Palladium is now used in computers, mobile phones, LCD televisions, surgical instruments, aircraft spark plugs, chemicals, dentistry and electrical contacts. Palladium is very similar to Platinum in appearance and industrial uses. The main difference between the two is price – Palladium is less expensive due to lower demand. Palladium does not tarnish or deteriorate with exposure to air, so automotive companies around the globe have used this precious metal in catalytic convertors.

Read More
Posted in History of Metals By Mint State Gold
 

Investor Resources

Visit the Investor Education Center >

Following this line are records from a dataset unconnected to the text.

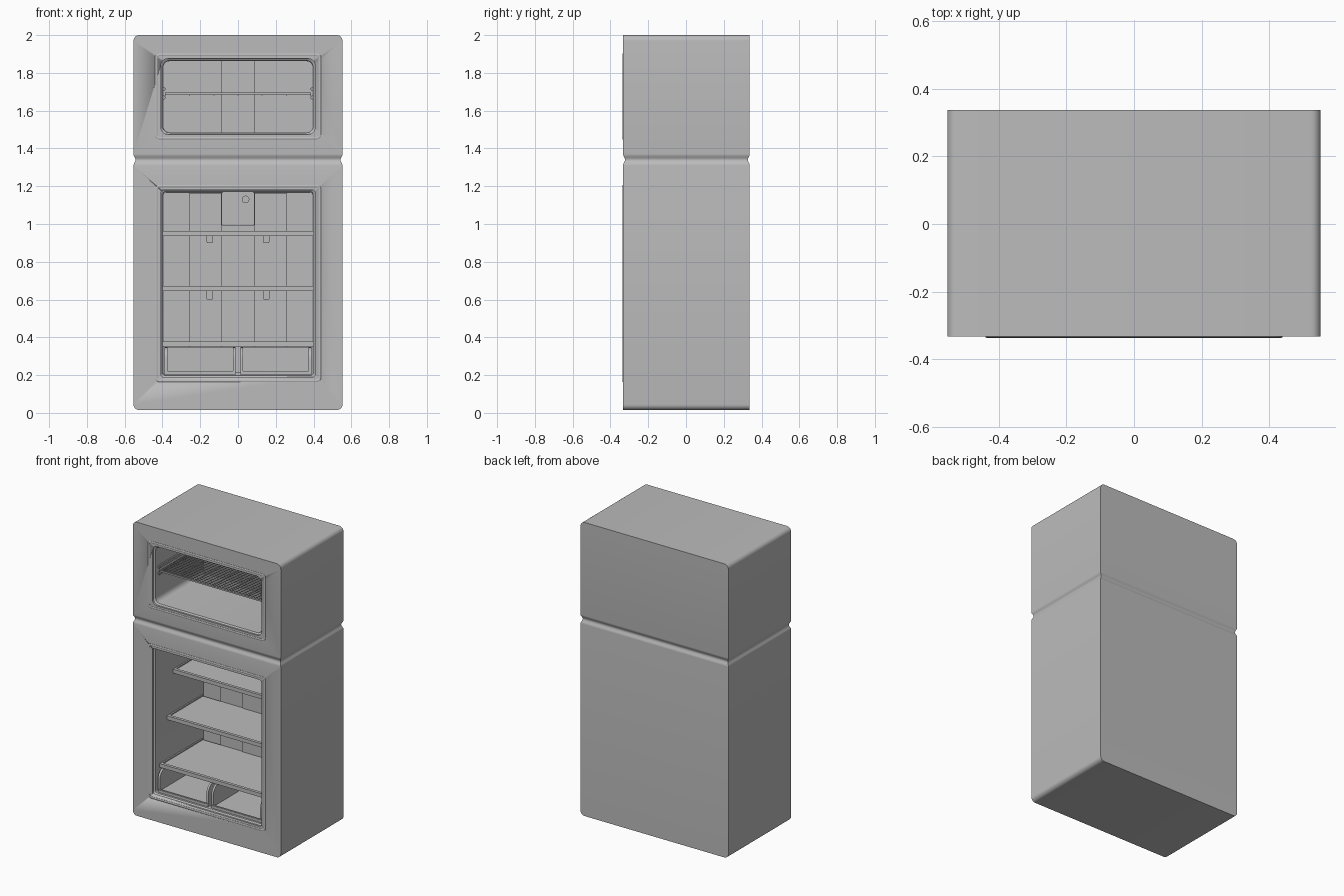
import bpy, bmesh, math
from mathutils import Vector

cube = bpy.data.objects.get("Cube")
if cube:
    bpy.data.objects.remove(cube)

grey = bpy.data.materials.new("plain_grey")
grey.use_nodes = True
COLOUR = (0.5, 0.5, 0.5, 1)
grey.diffuse_color = COLOUR
grey.node_tree.nodes["Principled BSDF"].inputs["Base Color"].default_value = COLOUR

FRONT, BACK, INNER_BACK = -0.333, 0.337, 0.195


def finish(name, bm, smooth=True):
    bmesh.ops.recalc_face_normals(bm, faces=bm.faces)
    mesh = bpy.data.meshes.new(name)
    bm.to_mesh(mesh)
    bm.free()
    mesh.materials.append(grey)
    obj = bpy.data.objects.new(name, mesh)
    bpy.context.collection.objects.link(obj)
    bpy.ops.object.select_all(action='DESELECT')
    obj.select_set(True)
    bpy.context.view_layer.objects.active = obj
    if smooth:
        bpy.ops.object.shade_smooth_by_angle(angle=math.radians(35))
    return obj


def loft(name, loops, closed=False):
    """Skin matching loops; cap the ends or join last to first."""
    bm = bmesh.new()
    rings = [[bm.verts.new(p) for p in loop] for loop in loops]
    pairs = list(zip(rings, rings[1:]))
    if closed:
        pairs.append((rings[-1], rings[0]))
    else:
        bm.faces.new(rings[0])
        bm.faces.new(rings[-1])
    for a, b in pairs:
        for i in range(len(a)):
            j = (i + 1) % len(a)
            bm.faces.new((a[i], a[j], b[j], b[i]))
    return finish(name, bm)


def rounded(hx, z0, z1, r, y, steps=5):
    """Rounded rectangle in a plane facing the front."""
    pts = []
    for k, (cx, cz) in enumerate(((hx - r, z1 - r), (r - hx, z1 - r),
                                  (r - hx, z0 + r), (hx - r, z0 + r))):
        for s in range(steps + 1):
            a = math.pi / 2 * (k + s / steps)
            pts.append((cx + r * math.cos(a), y, cz + r * math.sin(a)))
    return pts


def add_box(bm, x0, x1, y0, y1, z0, z1):
    res = bmesh.ops.create_cube(bm, size=1)
    for v in res["verts"]:
        v.co = Vector((x0 if v.co.x < 0 else x1,
                       y0 if v.co.y < 0 else y1,
                       z0 if v.co.z < 0 else z1))


def box(name, *dims, bevel=0):
    bm = bmesh.new()
    add_box(bm, *dims)
    if bevel:
        bmesh.ops.bevel(bm, geom=bm.edges[:], offset=bevel, segments=2, affect='EDGES')
    return finish(name, bm)


def section(z, side, face=0):
    x = 0.553 - side
    return [(-x, FRONT + face, z), (x, FRONT + face, z),
            (x, BACK - face, z), (-x, BACK - face, z)]


# Cabinet: rounded ends and a soft waist groove
R, BOTTOM, TOP = 0.03, 0.015, 2.0
arc = [math.pi / 2 * i / 6 for i in range(7)]
rings = [section(BOTTOM + R * (1 - math.sin(a)), R * (1 - math.cos(a))) for a in reversed(arc)]
for i in range(13):
    t = i / 12
    depth = 0.01 * math.sin(math.pi * t) ** 2
    rings.append(section(1.31 + 0.06 * t, depth, depth))
rings += [section(TOP - R * (1 - math.sin(a)), R * (1 - math.cos(a))) for a in arc]
cabinet = loft("cabinet", rings)

# Compartments cut into the cabinet, with a raised bead round each opening
for name, z0, z1, r in (("freezer", 1.475, 1.875, 0.035), ("fridge", 0.19, 1.18, 0.015)):
    cutter = loft(name + "_cutter", [
        rounded(0.408, z0, z1, r, FRONT - 0.05),
        rounded(0.408, z0, z1, r, FRONT + 0.012),
        rounded(0.398, z0 + 0.008, z1 - 0.01, r, FRONT + 0.02),
        rounded(0.395, z0 + 0.01, z1 - 0.012, r, INNER_BACK)])
    bpy.context.view_layer.objects.active = cabinet
    cut = cabinet.modifiers.new(name, 'BOOLEAN')
    cut.object, cut.solver = cutter, 'EXACT'
    bpy.ops.object.modifier_move_to_index(modifier=name, index=0)
    bpy.ops.object.modifier_apply(modifier=name)
    bpy.data.objects.remove(cutter)
    loft(name + "_trim", [
        rounded(0.44 - i, z0 - 0.027 + i, z1 + 0.027 - i, 0.025 - i, y)
        for i, y in ((0, FRONT + 0.004), (0, FRONT - 0.002), (0.003, FRONT - 0.004),
                     (0.01, FRONT - 0.004), (0.013, FRONT - 0.002), (0.013, FRONT + 0.004))],
        closed=True)

# Freezer: rear duct, wire rack and side rails
box("freezer_duct", -0.09, 0.09, 0.165, 0.2, 1.48, 1.87)
bm = bmesh.new()
W = 0.0025
for i in range(24):
    y = -0.28 + i * 0.0195
    add_box(bm, -0.385, 0.385, y - W, y + W, 1.69 - W, 1.69 + W)
for i in range(7):
    x = -0.384 + i * 0.128
    add_box(bm, x - W, x + W, -0.282, 0.17, 1.684 - W, 1.684 + W)
add_box(bm, -0.387, 0.387, -0.288, -0.28, 1.685, 1.695)
finish("freezer_rack", bm, smooth=False)
for side, word in ((1, "left"), (-1, "right")):
    for z, part in ((1.67, "lower"), (1.715, "upper")):
        box(f"freezer_{part}_rail_{word}", *sorted((side * 0.384, side * 0.4)),
            -0.29, 0.19, z - 0.01, z + 0.01, bevel=0.004)

# Fridge: rear panels, control box and knob
for side, word in ((1, "left"), (-1, "right")):
    box("rear_panel_" + word, *sorted((side * 0.09, side * 0.26)), 0.185, 0.2, 0.21, 1.165)
    for z in (0.62, 0.92):
        box("shelf_bracket_" + word, side * 0.15 - 0.018, side * 0.15 + 0.018,
            0.14, 0.19, z - 0.02, z + 0.035, bevel=0.004)
box("rear_duct", -0.09, 0.09, 0.175, 0.2, 0.21, 1.165)
box("control_box", -0.088, 0.088, 0.1, 0.19, 0.99, 1.172, bevel=0.006)
bpy.ops.mesh.primitive_cylinder_add(vertices=32, radius=0.02, depth=0.03,
                                    location=(0.04, 0.09, 1.13), rotation=(math.pi / 2, 0, 0))
knob = bpy.context.object
knob.name = "control_knob"
knob.data.materials.append(grey)
bpy.ops.object.shade_smooth_by_angle(angle=math.radians(35))

# Shelves: plate with a raised rim, each lower one reaching further forward
for i, (z, y) in enumerate(((0.95, -0.12), (0.66, -0.185), (0.365, -0.26))):
    bm = bmesh.new()
    add_box(bm, -0.396, 0.396, y, 0.18, z - 0.01, z + 0.005)
    add_box(bm, -0.4, 0.4, y - 0.008, y + 0.012, z - 0.014, z + 0.012)
    for x in (-0.394, 0.394):
        add_box(bm, x - 0.007, x + 0.007, y, 0.18, z - 0.014, z + 0.012)
    finish(f"shelf_{i + 1}", bm, smooth=False)

# Open bins: curved side walls, floor, low front lip and back wall
B0, B1, Y0, Y1 = 0.2, 0.348, -0.3, 0.17
curve = [(Y0 + 0.06 * (1 - math.sin(a)), B1 - 0.06 * (1 - math.cos(a))) for a in arc]
wall = [(Y0, B0), (Y1, B0), (Y1, B1)] + curve
for x0, x1, word in ((-0.388, -0.012, "right"), (0.012, 0.388, "left")):
    for a, b, edge in ((x0, x0 + 0.014, "outer"), (x1 - 0.014, x1, "inner")):
        loft(f"bin_{word}_{edge}_wall", [[(x, y, z) for y, z in wall] for x in (a, b)])
    box(f"bin_{word}_floor", x0, x1, Y0, Y1, B0, B0 + 0.012)
    box(f"bin_{word}_lip", x0, x1, Y0 - 0.006, Y0 + 0.008, B0, B0 + 0.022, bevel=0.003)
    box(f"bin_{word}_back", x0, x1, Y1 - 0.012, Y1, B0, B1)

Date
Dec 2002
Dec 2003
Dec 2004
Dec 2005
Spot Price
$348.10
$415.70
$437.50
517.10
Increase
+25.90%
+19.42%
+5.24%
+18.19%
Date
Dec 2006
Dec 2007
Dec 2008
Dec 2009
Spot Price
$638.00
$833.20
$878.30
$1096.50
Increase
+23.38%
+30.60%
+5.41%
+24.84%
Date
Dec 2002
Dec 2003
Dec 2004
Dec 2005
Spot Price
$4.80
$5.95
$6.81
$8.82
Increase
 
+23.96%
+14.45%
+29.51%
Date
Dec 2006
Dec 2007
Dec 2008
Dec 2009
Spot Price
$12.93
$14.77
$11.32
$16.48
Increase
+46.60%
+14.23%
-23.36%
+48.85%
Date
Dec 1998
Dec 2000
Dec 2002
Spot Price
$345.12
$598.47
$606.89
Increase
 
+73.4%
+1.4%
Date
Dec 2004
Dec 2006
Dec 2008
Spot Price
$884.49
$1104.53
$902.24
Increase
+45.7%
+24.9%
-18.4%
Close Investor Dashboard